### Work instructions
From the listing below, select every line where the word "lathe" appears.

§ §

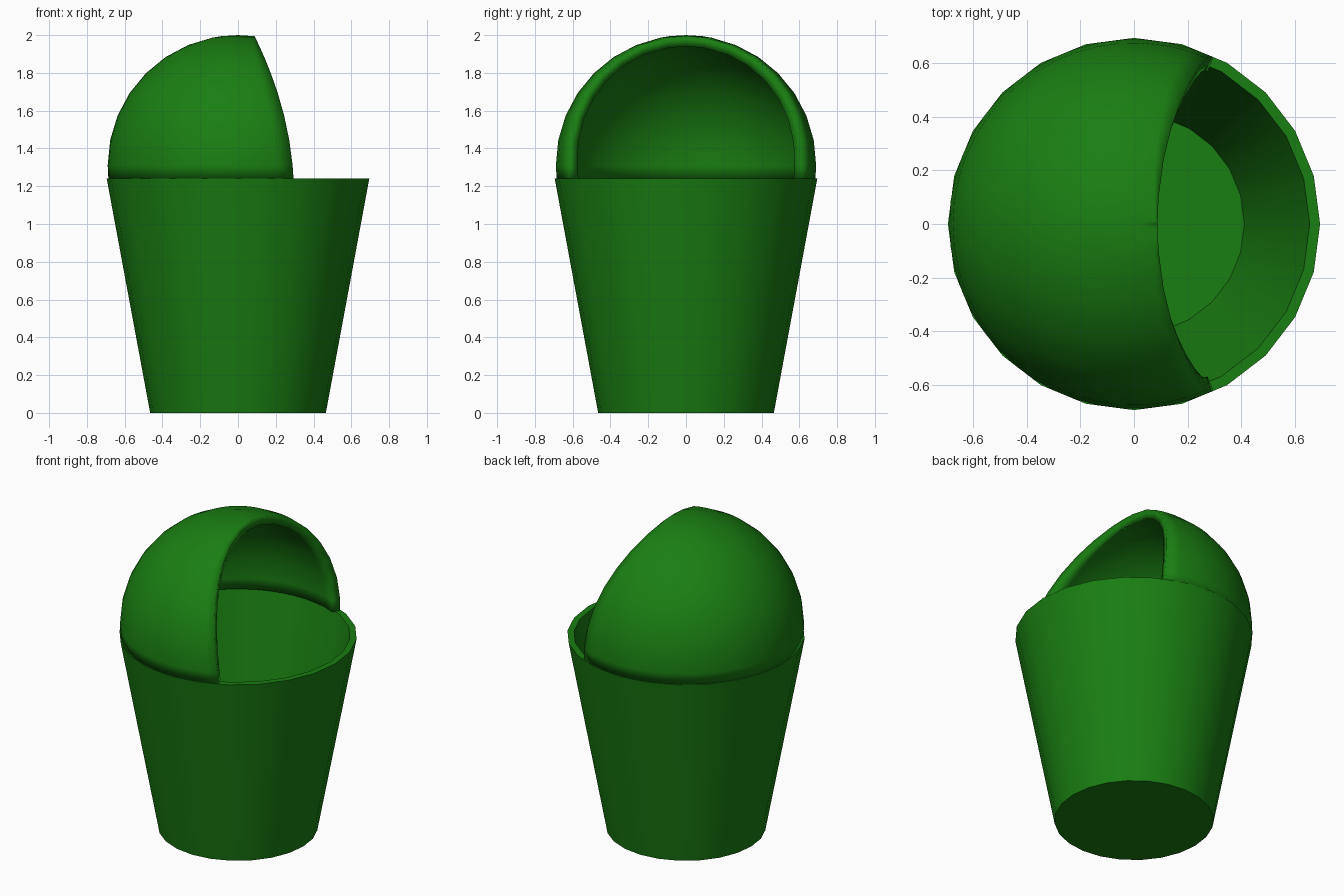
import bpy, bmesh, math
from mathutils import Matrix

if "Cube" in bpy.data.objects:
    bpy.data.objects.remove(bpy.data.objects["Cube"])

green = bpy.data.materials.new("green")
green.diffuse_color = (0.01, 0.21, 0.006, 1)
green.use_nodes = True
green.node_tree.nodes["Principled BSDF"].inputs["Base Color"].default_value = green.diffuse_color


def finish(bm, name):
    bmesh.ops.remove_doubles(bm, verts=bm.verts[:], dist=0.0005)
    bmesh.ops.recalc_face_normals(bm, faces=bm.faces[:])
    mesh = bpy.data.meshes.new(name)
    bm.to_mesh(mesh)
    bm.free()
    mesh.materials.append(green)
    obj = bpy.data.objects.new(name, mesh)
    bpy.context.collection.objects.link(obj)
    return obj


def smooth(obj):
    bpy.ops.object.select_all(action='DESELECT')
    obj.select_set(True)
    bpy.context.view_layer.objects.active = obj
    bpy.ops.object.shade_smooth_by_angle(angle=math.radians(30))


# Tapered hollow bucket, turned from a wall profile
profile = [(0, 0), (0.465, 0), (0.695, 1.24), (0.656, 1.24), (0.412, 0.04), (0, 0.04)]
bm = bmesh.new()
verts = [bm.verts.new((r, 0, z)) for r, z in profile]
edges = [bm.edges.new(pair) for pair in zip(verts, verts[1:])]
bmesh.ops.spin(bm, geom=verts + edges, cent=(0, 0, 0), axis=(0, 0, 1),
               angle=math.tau, steps=24, use_duplicate=False)
smooth(finish(bm, "bin_bucket"))

# Dome lid: rings of a sphere, each opened where the curved cut crosses it
R, CZ, COLS = 0.69, 1.31, 32
bm = bmesh.new()
rows = []
for deg in [0, 7.3] + [11.25 * i for i in range(1, 9)] + [96]:
    t = math.radians(deg)
    r, z = R * math.sin(t), CZ + R * math.cos(t)
    u = (2 - z) / 0.7
    cut_x = 0.085 + 0.35 * u - 0.145 * u * u
    start = math.acos(cut_x / r) if r > cut_x + 0.003 else 0
    row = []
    for c in range(COLS + 1):
        a = start + (math.tau - 2 * start) * c / COLS
        row.append(bm.verts.new((r * math.cos(a), r * math.sin(a), z)))
    rows.append(row)
for up, low in zip(rows, rows[1:]):
    for c in range(COLS):
        bm.faces.new((up[c], low[c], low[c + 1], up[c + 1]))
lid = finish(bm, "dome_lid")

# Shell thickness
shell = lid.modifiers.new("shell", 'SOLIDIFY')
shell.thickness = 0.055
shell.offset = -1
smooth(lid)
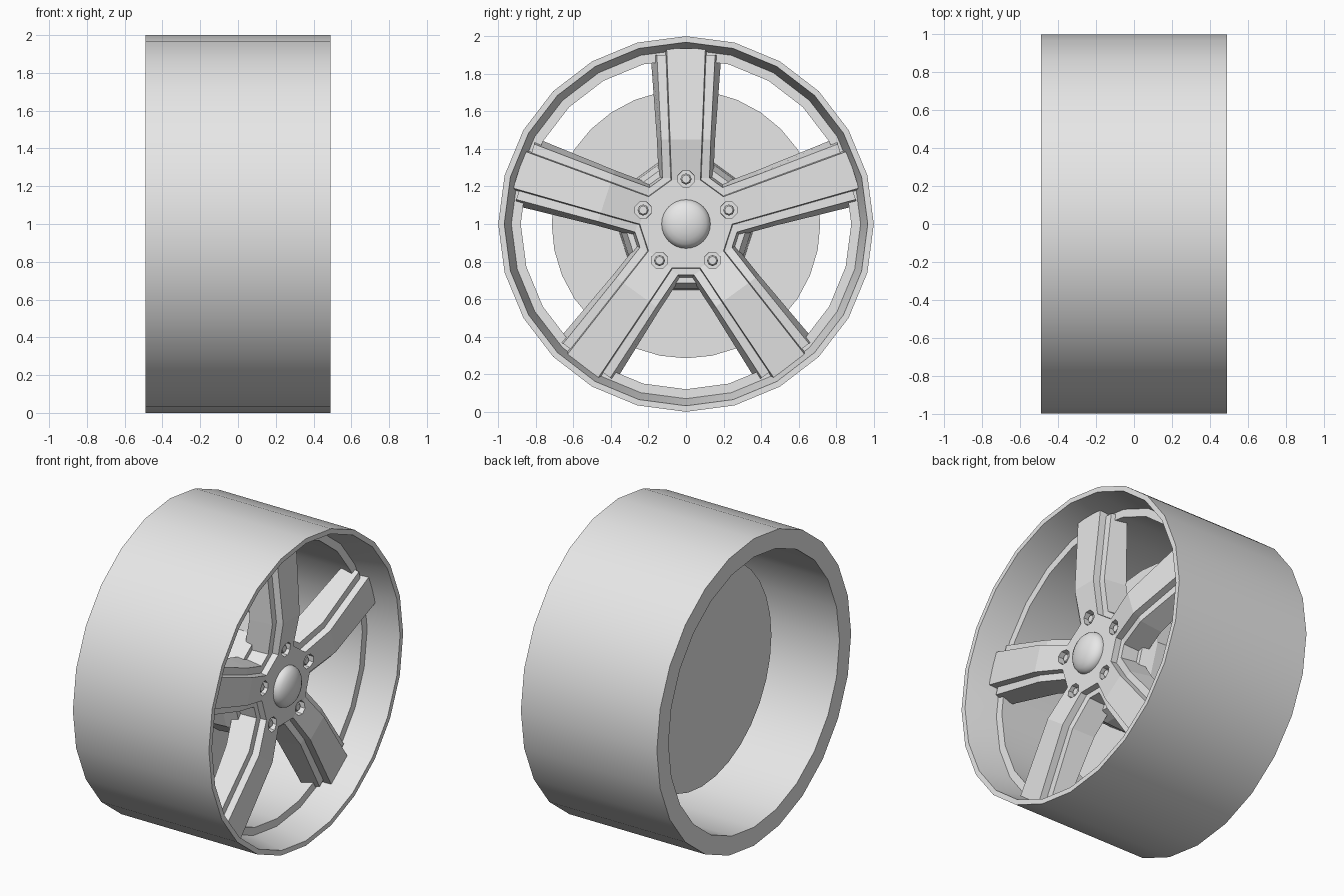
import bpy, bmesh, math
from mathutils import Matrix

if "Cube" in bpy.data.objects:
    bpy.data.objects.remove(bpy.data.objects["Cube"])

CZ = 1.0                       # height of the wheel axis (runs along x)
SPOKES = 5

grey = bpy.data.materials.new("light_grey")
grey.diffuse_color = (0.8, 0.8, 0.8, 1)
grey.use_nodes = True
grey.node_tree.nodes["Principled BSDF"].inputs["Base Color"].default_value = grey.diffuse_color


def finish(bm, name, smooth=None):
    bmesh.ops.recalc_face_normals(bm, faces=bm.faces[:])
    me = bpy.data.meshes.new(name)
    bm.to_mesh(me)
    bm.free()
    me.materials.append(grey)
    ob = bpy.data.objects.new(name, me)
    bpy.context.collection.objects.link(ob)
    if smooth:
        bpy.ops.object.select_all(action='DESELECT')
        ob.select_set(True)
        bpy.context.view_layer.objects.active = ob
        bpy.ops.object.shade_smooth_by_angle(angle=math.radians(smooth))
    return ob


def lathe(name, profile, n, closed=False, y=0, z=CZ, smooth=None, turn=0):
    """Spin (x, radius) points round an axis parallel to x; open ends get caps."""
    bm = bmesh.new()
    rings = []
    for x, r in profile:
        ring = []
        for i in range(n):
            a = 2 * math.pi * i / n + turn
            ring.append(bm.verts.new((x, y + r * math.sin(a), z + r * math.cos(a))))
        rings.append(ring)
    pairs = list(zip(rings, rings[1:])) + ([(rings[-1], rings[0])] if closed else [])
    for p, q in pairs:
        for i in range(n):
            j = (i + 1) % n
            bm.faces.new((p[i], p[j], q[j], q[i]))
    if not closed:
        bm.faces.new(rings[0])
        bm.faces.new(rings[-1])
    return finish(bm, name, smooth)


def star(name, top, bottom):
    """Five-armed solid; rows are (distance along spoke, half width, x)."""
    bm = bmesh.new()
    layers = []
    for rows in (top, bottom):
        arms = []
        for k in range(SPOKES):
            rot = Matrix.Rotation(-2 * math.pi * k / SPOKES, 4, 'X')
            arm = []
            for u, v, x in rows:
                pair = []
                for s in (-1, 1):
                    co = rot @ Matrix.Translation((x, s * v, u)).translation
                    co.z += CZ
                    pair.append(bm.verts.new(co))
                arm.append(pair)
            for (a, b), (c, d) in zip(arm, arm[1:]):
                bm.faces.new((a, b, d, c))
            arms.append(arm)
        bm.faces.new([v for arm in arms for v in arm[0]])     # hub centre
        # perimeter: up the left edge of each arm, down its right edge
        layers.append([v for arm in arms
                       for v in [p[0] for p in arm] + [p[1] for p in reversed(arm)]])
    t, b = layers
    for i in range(len(t)):
        j = (i + 1) % len(t)
        bm.faces.new((t[i], t[j], b[j], b[i]))
    return finish(bm, name)


# Barrel: straight outside, tapered front lip, ledge, straight bore
lathe("rim_barrel", [(-0.49, 1.0), (0.49, 1.0), (0.49, 0.968), (0.45, 0.96),
                     (0.28, 0.93), (0.28, 0.88), (-0.49, 0.88)],
      24, closed=True, smooth=30)

# Brake disc and the hub block behind the spokes
lathe("brake_disc", [(-0.115, 0.715), (-0.06, 0.715)], 32, smooth=30)
lathe("rear_hub", [(-0.08, 0.37), (0.12, 0.36), (0.2, 0.33)], 10, turn=math.radians(18))

# Spokes: wide lower star with the side rails, narrower raised star on top
lower = star("spoke_rails",
             [(0.245, 0.125, 0.305), (0.45, 0.132, 0.34), (0.90, 0.155, 0.305)],
             [(0.252, 0.146, 0.15), (0.45, 0.155, 0.19), (0.90, 0.188, 0.21)])
upper = star("spoke_faces",
             [(0.234, 0.077, 0.345), (0.45, 0.085, 0.385), (0.935, 0.103, 0.345)],
             [(0.237, 0.084, 0.27), (0.45, 0.093, 0.31), (0.935, 0.112, 0.27)])

# Bolt holes cut through the hub face, each with a nut inside
for k in range(SPOKES):
    a = 2 * math.pi * k / SPOKES
    y, z = 0.24 * math.sin(a), CZ + 0.24 * math.cos(a)
    cutter = lathe("bolt_hole_cutter", [(0.285, 0.046), (0.45, 0.048)], 8, y=y, z=z,
                   turn=math.pi / 8)
    cutter.hide_render = True
    for ob in (lower, upper):
        bpy.context.view_layer.objects.active = ob
        mod = ob.modifiers.new("hole", 'BOOLEAN')
        mod.operation = 'DIFFERENCE'
        mod.solver = 'EXACT'
        mod.object = cutter
        bpy.ops.object.modifier_apply(modifier=mod.name)
    bpy.data.objects.remove(cutter, do_unlink=True)
    lathe("wheel_nut", [(0.27, 0.03), (0.325, 0.03), (0.335, 0.022)], 8, y=y, z=z)

# Domed centre cap
dome = [(0.33, 0.13), (0.35, 0.13)]
for i in range(1, 6):
    t = math.radians(17 * i)
    dome.append((0.35 + 0.065 * math.sin(t), 0.13 * math.cos(t)))
lathe("centre_cap", dome, 32, smooth=40)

§ §

### Your solution
def lathe(name, profile, n, closed=False, y=0, z=CZ, smooth=None, turn=0):
lathe("rim_barrel", [(-0.49, 1.0), (0.49, 1.0), (0.49, 0.968), (0.45, 0.96),
lathe("brake_disc", [(-0.115, 0.715), (-0.06, 0.715)], 32, smooth=30)
lathe("rear_hub", [(-0.08, 0.37), (0.12, 0.36), (0.2, 0.33)], 10, turn=math.radians(18))
    cutter = lathe("bolt_hole_cutter", [(0.285, 0.046), (0.45, 0.048)], 8, y=y, z=z,
    lathe("wheel_nut", [(0.27, 0.03), (0.325, 0.03), (0.335, 0.022)], 8, y=y, z=z)
lathe("centre_cap", dome, 32, smooth=40)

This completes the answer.